Start of DATA TO PROCESS

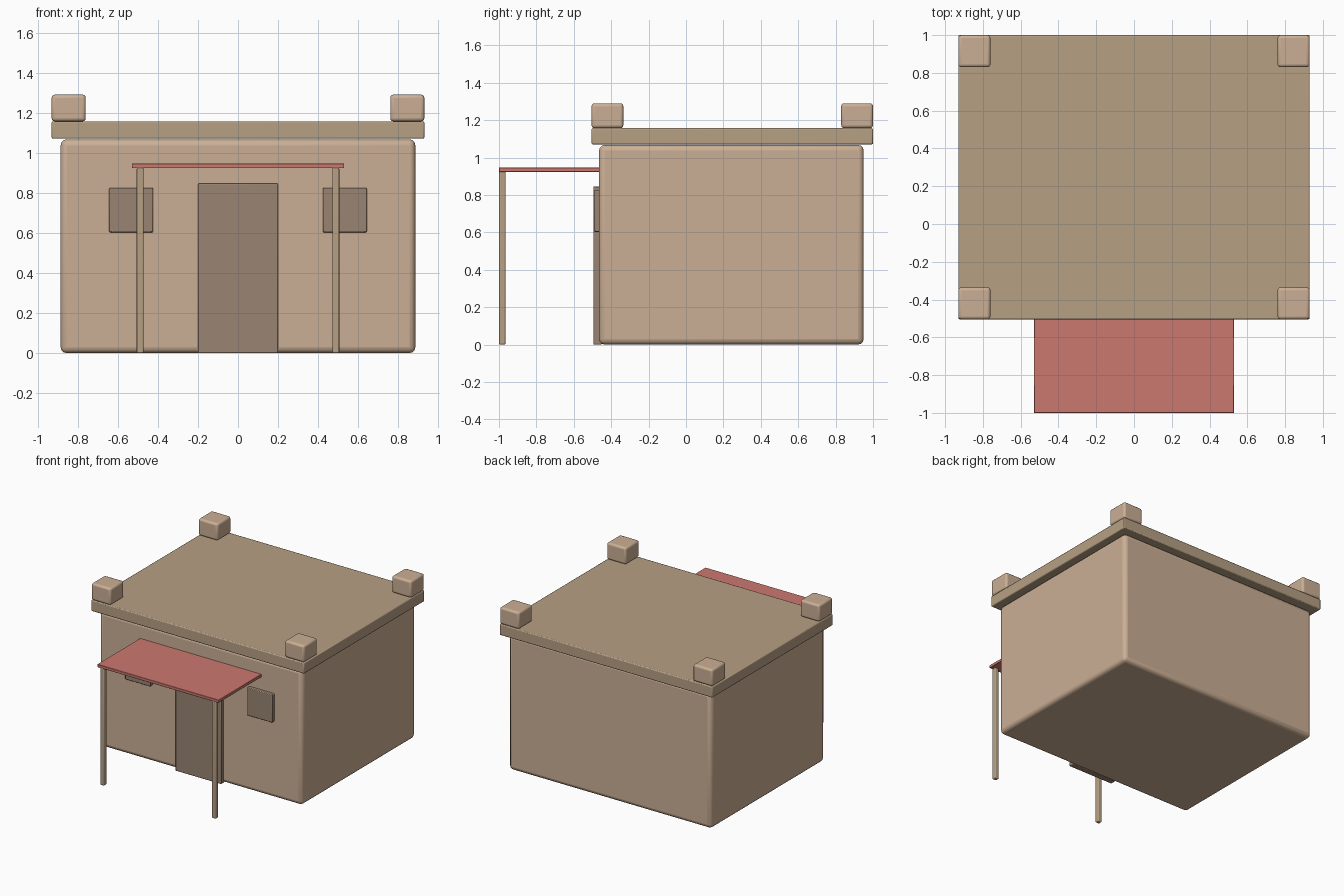
import bpy

if "Cube" in bpy.data.objects:
    bpy.data.objects.remove(bpy.data.objects["Cube"])


def material(name, color):
    m = bpy.data.materials.new(name)
    m.diffuse_color = (*color, 1)
    m.use_nodes = True
    m.node_tree.nodes["Principled BSDF"].inputs["Base Color"].default_value = m.diffuse_color
    return m


WALL = material("plaster", (0.60, 0.43, 0.30))
ROOF = material("clay", (0.47, 0.35, 0.23))
DARK = material("dark_wood", (0.32, 0.23, 0.17))
CLOTH = material("red_cloth", (0.60, 0.19, 0.16))


def box(name, lo, hi, mat, bevel=0.0, segments=3):
    """Axis-aligned box between two corners, with optional rounded edges."""
    bpy.ops.mesh.primitive_cube_add(size=1, location=[(a + b) / 2 for a, b in zip(lo, hi)])
    ob = bpy.context.object
    ob.name = name
    ob.scale = [b - a for a, b in zip(lo, hi)]
    bpy.ops.object.transform_apply(location=False, rotation=False, scale=True)
    ob.data.materials.append(mat)
    if bevel:
        mod = ob.modifiers.new("rounded_edges", "BEVEL")
        mod.width = bevel
        mod.segments = segments
        bpy.ops.object.shade_smooth_by_angle()
    return ob


# Main walls and overhanging flat roof
box("walls", (-0.885, -0.465, 0), (0.885, 0.95, 1.067), WALL, 0.03)
box("roof_slab", (-0.93, -0.505, 1.07), (0.93, 1.0, 1.157), ROOF, 0.007, 2)

# Corner blocks on the roof
for sx, side in ((-1, "left"), (1, "right")):
    for y, end in ((-0.505, "front"), (0.83, "back")):
        x = sx * 0.845
        box(f"corner_block_{end}_{side}", (x - 0.085, y, 1.157),
            (x + 0.085, y + 0.17, 1.29), WALL, 0.016)

# Door and windows, standing slightly proud of the front wall
box("door", (-0.2, -0.495, 0), (0.2, -0.45, 0.846), DARK, 0.005, 2)
for sx, side in ((-1, "left"), (1, "right")):
    x = sx * 0.533
    box(f"window_{side}", (x - 0.11, -0.492, 0.603), (x + 0.11, -0.45, 0.824), DARK, 0.005, 2)

# Awning with two front posts
box("awning", (-0.53, -1.0, 0.923), (0.53, -0.46, 0.946), CLOTH, 0.002, 1)
for sx, side in ((-1, "left"), (1, "right")):
    x = sx * 0.488
    box(f"awning_post_{side}", (x - 0.0175, -1.0, 0), (x + 0.0175, -0.965, 0.925), ROOF, 0.007)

End of DATA TO PROCESS

_PROBLEM DETAILS_
The lines to output run from the one containing "x = sx * 0.488" to the last line of the entries; give them back exactly.

_REPLY_
    x = sx * 0.488
    box(f"awning_post_{side}", (x - 0.0175, -1.0, 0), (x + 0.0175, -0.965, 0.925), ROOF, 0.007)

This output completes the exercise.